→ **Exercise objective**:
Scan the records for "verts". Show the matching lines.

[Records from a collection]
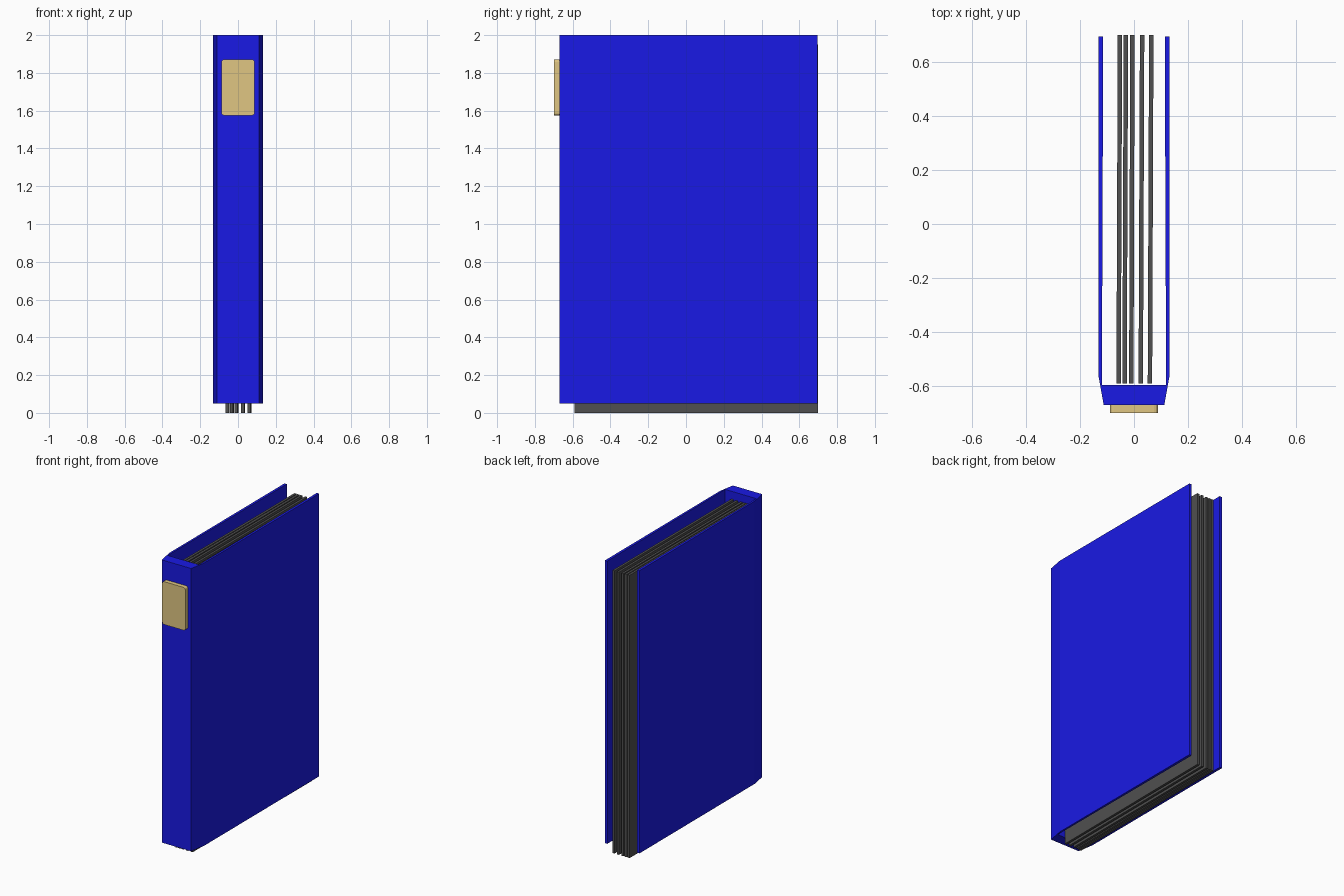
import bpy, bmesh, math

if "Cube" in bpy.data.objects:
    bpy.data.objects.remove(bpy.data.objects["Cube"])


def material(name, rgb):
    m = bpy.data.materials.new(name)
    m.diffuse_color = (*rgb, 1)
    m.use_nodes = True
    m.node_tree.nodes["Principled BSDF"].inputs["Base Color"].default_value = m.diffuse_color
    return m


blue = material("blue_cover", (0.010, 0.010, 0.78))
grey = material("dark_grey_pages", (0.08, 0.08, 0.08))
tan = material("tan_label", (0.745, 0.565, 0.223))


def prism(name, points, depth, mat):
    """Extrude a closed 3D outline along the vector depth."""
    bm = bmesh.new()
    face = bm.faces.new([bm.verts.new(p) for p in points])
    ext = bmesh.ops.extrude_face_region(bm, geom=[face], use_keep_orig=True)
    verts = [g for g in ext["geom"] if isinstance(g, bmesh.types.BMVert)]
    bmesh.ops.translate(bm, verts=verts, vec=depth)
    bmesh.ops.recalc_face_normals(bm, faces=bm.faces)
    mesh = bpy.data.meshes.new(name)
    bm.to_mesh(mesh)
    bm.free()
    mesh.materials.append(mat)
    obj = bpy.data.objects.new(name, mesh)
    bpy.context.collection.objects.link(obj)
    return obj


# Cover: one U-shaped profile with a bevelled spine, mirrored in x
half = [(0.112, -0.671), (0.132, -0.56), (0.132, 0.695), (0.114, 0.695), (0.119, -0.596)]
outline = half + [(-x, y) for x, y in reversed(half)]
prism("book_cover", [(x, y, 0.05) for x, y in outline], (0, 0, 1.95), blue)

# Pages: five thin slabs leaning slightly towards +x at the open edge
t = 0.0082
for i, (x0, x1) in enumerate([(-0.057, -0.052), (-0.035, -0.030), (-0.010, -0.006),
                              (0.025, 0.030), (0.059, 0.064)]):
    prism(f"page_block_{i + 1}",
          [(x0 - t, -0.59, 0), (x0 + t, -0.59, 0), (x1 + t, 0.70, 0), (x1 - t, 0.70, 0)],
          (0, 0, 1.95), grey)

# Spine label: plate with small rounded corners
w, h, r, zc = 0.088, 0.148, 0.014, 1.723
corners = []
for k, (sx, sz) in enumerate([(1, 1), (-1, 1), (-1, -1), (1, -1)]):
    for j in range(4):
        a = math.radians(90 * k + 30 * j)
        corners.append((sx * (w - r) + r * math.cos(a), -0.70,
                        zc + sz * (h - r) + r * math.sin(a)))
prism("spine_label", corners, (0, 0.032, 0), tan)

→ **Expected answer**:
    face = bm.faces.new([bm.verts.new(p) for p in points])
    verts = [g for g in ext["geom"] if isinstance(g, bmesh.types.BMVert)]
    bmesh.ops.translate(bm, verts=verts, vec=depth)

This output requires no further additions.